See Hash Map
Python's Dictionary Implementation: Being All Things to All People Beautiful Code
Dictionaries are represented by a C structure, PyDictObject, defined in Include/dictobject.h.
Here’s a schematic of the structure representing a small dictionary mapping “aa”, “bb”, “cc”, …, “mm” to the integers 1 to 13:
int ma_fill 13 int ma_used 13 int ma_mask 31 PyDictEntry ma_table: : aa, 1 hash(aa) == -1549758592, -1549758592 & 31 = 0 : ii, 9 hash(ii) == -1500461680, -1500461680 & 31 = 16 : null, null : null, null : null, null : jj, 10 hash(jj) == 653184214, 653184214 & 31 = 22 : bb, 2 hash(bb) == 603887302, 603887302 & 31 = 6 : null, null : cc, 3 hash(cc) == -1537434360, -1537434360 & 31 = 8 : null, null : dd, 4 hash(dd) == 616211530, 616211530 & 31 = 10 : null, null : null, null : null, null : null, null : null, null : gg, 7 hash(gg) == -1512785904, -1512785904 & 31 = 16 : ee, 5 hash(ee) == -1525110136, -1525110136 & 31 = 8 : hh, 8 hash(hh) == 640859986, 640859986 & 31 = 18 : null, null : null, null : kk, 11 hash(kk) == -1488137240, -1488137240 & 31 = 8 : ff, 6 hash(ff) == 628535766, 628535766 & 31 = 22 : null, null : null, null : null, null : null, null : null, null : null, null : ll, 12 hash(ll) == 665508394, 665508394 & 31 = 10 : mm, 13 hash(mm) == -1475813016, -1475813016 & 31 = 8 : null, null

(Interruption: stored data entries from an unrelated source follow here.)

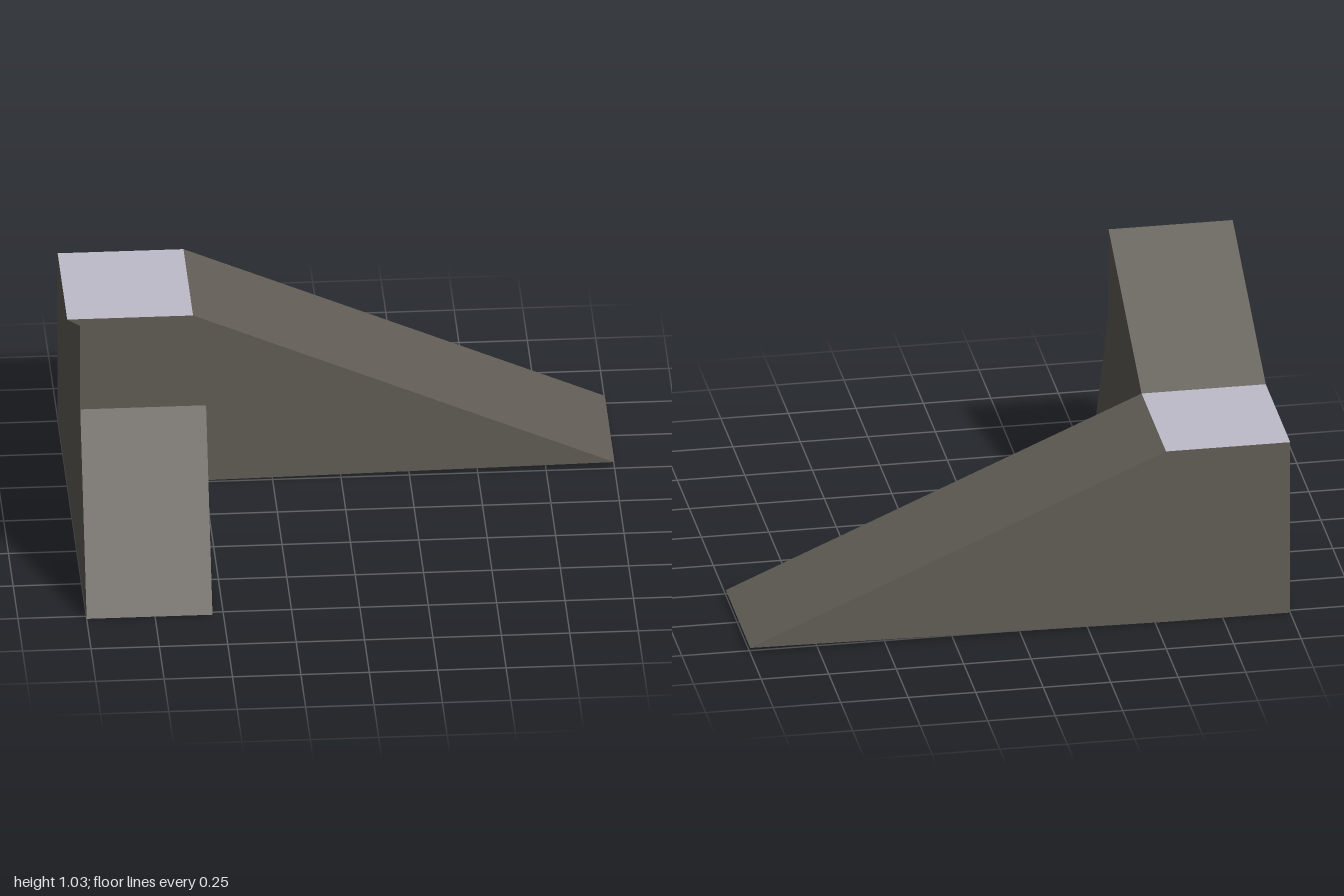
import * as THREE from 'three';

// Extrudes an outline; level faces get the second material, all others the first
function prism(name, outline, depth, materials) {
  const shape = new THREE.Shape(outline.map(([x, y]) => new THREE.Vector2(x, y)));
  const geometry = new THREE.ExtrudeGeometry(shape, { depth, bevelEnabled: false });
  geometry.clearGroups();
  const normal = geometry.attributes.normal;
  for (let i = 0; i < normal.count; i += 3) {
    geometry.addGroup(i, 3, Math.abs(normal.getY(i)) > 0.99 ? 1 : 0);
  }
  const mesh = new THREE.Mesh(geometry, materials);
  mesh.name = name;
  return mesh;
}

export function createModel() {
  const stone = new THREE.MeshStandardMaterial({ color: 0x625e56 });
  stone.name = 'brown grey';
  const pale = new THREE.MeshStandardMaterial({ color: 0xbebcca });
  pale.name = 'pale lavender';
  const materials = [stone, pale];

  const model = new THREE.Group();
  model.name = 'cornerRamp';

  // Corner platform with the long ramp running down to +x
  const ramp = prism('platformAndRamp', [
    [-1, 0], [-0.54, 0], [1, 0.02], [-0.54, 0.685], [-1, 0.685],
  ], 0.51, materials);
  ramp.position.z = -0.77;
  model.add(ramp);

  // Front wing: rises towards the front, drops, then slopes out to the ground
  const wing = prism('frontWing', [
    [-0.26, 0], [0.77, 0], [0.43, 0.685], [0.43, 1.03], [-0.26, 0.685],
  ], 0.46, materials);
  wing.rotation.y = -Math.PI / 2; // outline runs along z, depth along -x
  wing.position.x = -0.54;
  model.add(wing);

  return model;
}
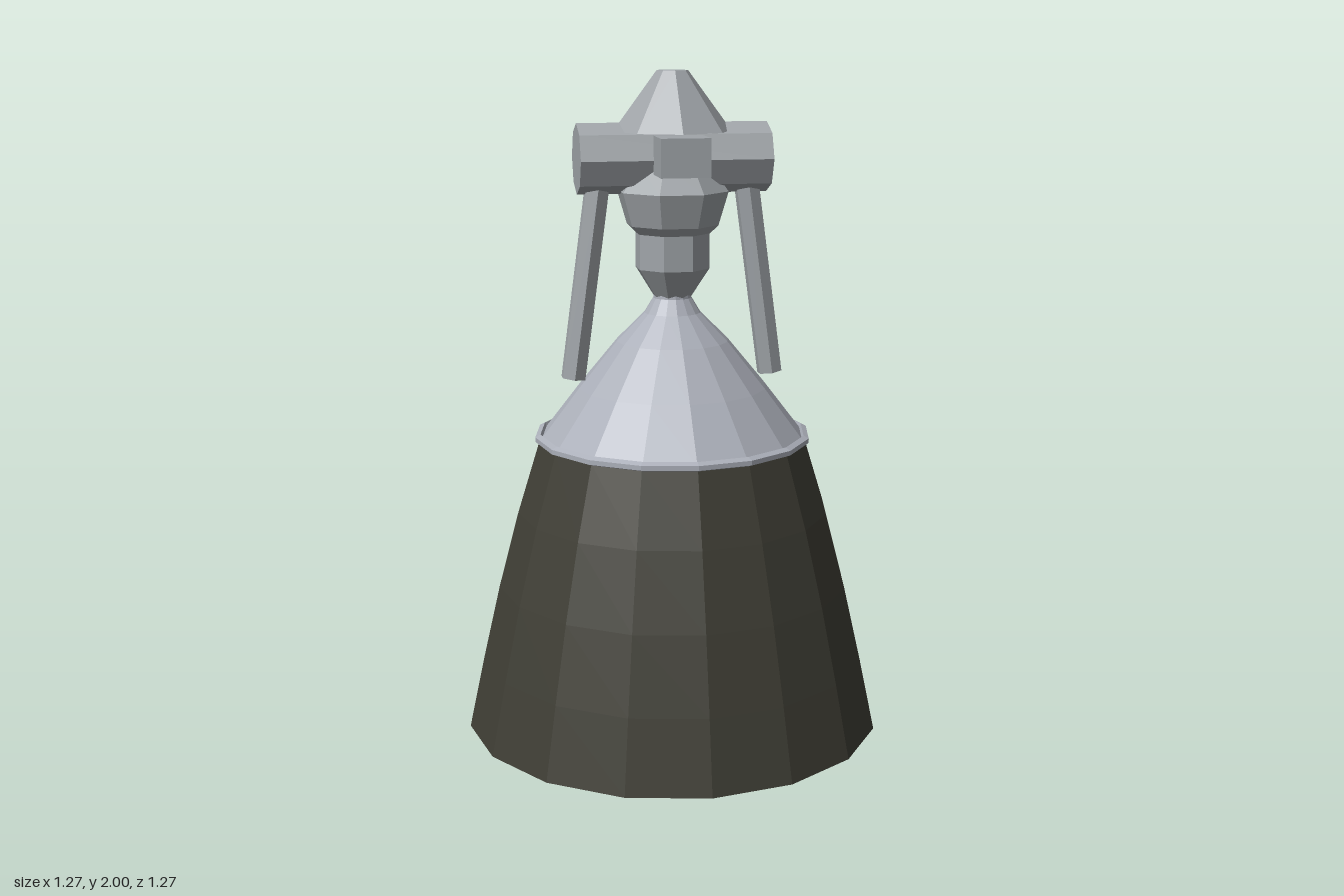
import * as THREE from 'three';

export function createModel() {
  const model = new THREE.Group();
  const material = (name, color) => {
    const m = new THREE.MeshStandardMaterial({ color, flatShading: true, side: THREE.DoubleSide });
    m.name = name;
    return m;
  };
  const dark = material('dark bell metal', 0x3f3e35);
  const pale = material('pale chamber metal', 0xabafb9);
  const grey = material('machinery grey', 0xa0a5a9);

  const add = (name, geometry, mat, x = 0, y = 0, z = 0) => {
    const mesh = new THREE.Mesh(geometry, mat);
    mesh.name = name;
    mesh.position.set(x, y, z);
    model.add(mesh);
    return mesh;
  };
  // Revolved [radius, height] profile, listed from bottom to top
  const lathe = (profile, sides, turn = 0) =>
    new THREE.LatheGeometry(profile.map(([r, y]) => new THREE.Vector2(r, y)), sides, turn);

  // Open nozzle bell
  add('nozzleBell', lathe([[0.637, 0], [0.59, 0.22], [0.537, 0.45], [0.476, 0.68], [0.408, 0.9]], 16), dark);

  // Rim where the bell meets the chamber
  add('bellRim', lathe([[0.4, 0.892], [0.42, 0.9], [0.42, 0.914], [0.404, 0.922], [0.398, 0.91]], 16), pale);

  // Converging cone and throat
  add('chamberCone', lathe([[0.4, 0.91], [0.285, 1.06], [0.17, 1.2], [0.085, 1.285], [0.058, 1.33], [0.055, 1.36]], 16), pale);

  // Valve body with a bulbous head
  const eighth = Math.PI / 8;
  add('valveBody', lathe([[0, 1.335], [0.058, 1.335], [0.113, 1.42], [0.113, 1.53]], 8, eighth), grey);
  add('valveHead', lathe([[0, 1.525], [0.115, 1.525], [0.14, 1.55], [0.17, 1.65], [0.112, 1.73], [0, 1.735]], 8, eighth), grey);

  // Horizontal cross cylinder
  add('crossCylinder', new THREE.CylinderGeometry(0.104, 0.104, 0.57, 8), grey, 0, 1.746, 0)
    .rotation.z = Math.PI / 2;

  // Control box at the front
  add('controlBox', new THREE.BoxGeometry(0.145, 0.112, 0.125), grey, 0, 1.762, 0.158);

  // Top mount
  add('topMount', new THREE.CylinderGeometry(0.047, 0.177, 0.175, 8), grey, 0, 1.9125, 0);

  // Splayed exhaust pipes, mirrored left and right
  for (const side of [1, -1]) {
    const top = new THREE.Vector3(side * 0.223, 1.68, 0);
    const bottom = new THREE.Vector3(side * 0.302, 1.092, 0);
    const pipe = add(side > 0 ? 'leftPipe' : 'rightPipe',
      new THREE.CylinderGeometry(0.039, 0.039, top.distanceTo(bottom), 6), grey);
    pipe.position.copy(top).add(bottom).multiplyScalar(0.5);
    pipe.rotation.z = Math.atan2(bottom.x - top.x, top.y - bottom.y);
  }

  return model;
}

The performance of most collision resolution methods does not depend directly on the number n of stored entries, but depends strongly on the table's load factor, the ratio n/s between n and the size s of its bucket array. With a good hash function, the average lookup cost is nearly constant as the load factor increases from 0 up to 0.7 or so. Beyond that point, the probability of collisions and the cost of handling them increases.
On the other hand, as the load factor approaches zero, the size of the hash table increases with little improvement in the search cost, and memory is wasted.
At the heart of the hash table algorithm is a simple array of items; this is often simply called the hash table. Hash table algorithms calculate an index from the data item's key and use this index to place the data into the array. The implementation of this calculation is the hash function, f:
index = f(key, arrayLength)
The hash function calculates an index within the array from the data key. arrayLength is the size of the array.
A basic requirement is that the function should provide a uniform distribution of hash values. A non-uniform distribution increases the number of collisions, and the cost of resolving them. Uniformity is sometimes difficult to ensure by design, but may be evaluated empirically by the chi-squared test.
If all of the keys that will be used are known ahead of time, a perfect hash function can be used to create a perfect hash table, in which there will be no collisions. If minimal perfect hashing is used, every location in the hash table can be used as well.
Perfect hashing allows for constant time lookups in the worst case.
Collisions are practically unavoidable when hashing a random subset of a large set of possible keys. For example, if 2500 keys are hashed into a million buckets, even with a perfectly uniform random distribution, according to the birthday paradox there is a 95% chance of at least two of the keys being hashed to the same slot.
Therefore, most hash table implementations have some collision resolution strategy to handle such events. Some common strategies are described below. All these methods require that the keys (or pointers to them) be stored in the table, together with the associated values.
Hash collision resolved by open addressing with linear probing (interval=1). Note that “Ted Baker” has a unique hash, but nevertheless collided with “Sandra Dee” which had previously collided with “John Smith”.
|Collision Resolution||Load Factor|
The main reason for Python to choose an “open addressing” implementation is that many basic language mechanism are based on hash maps (namespaces, classes, etc). In every python program many hash maps are continuously created and updated. The “open addressing” implementation reduce a lot the need for dynamic memory allocation. In case of a collision, the entry is stored anyway in the hash main table, without the need to allocate and link a new element of a linked list.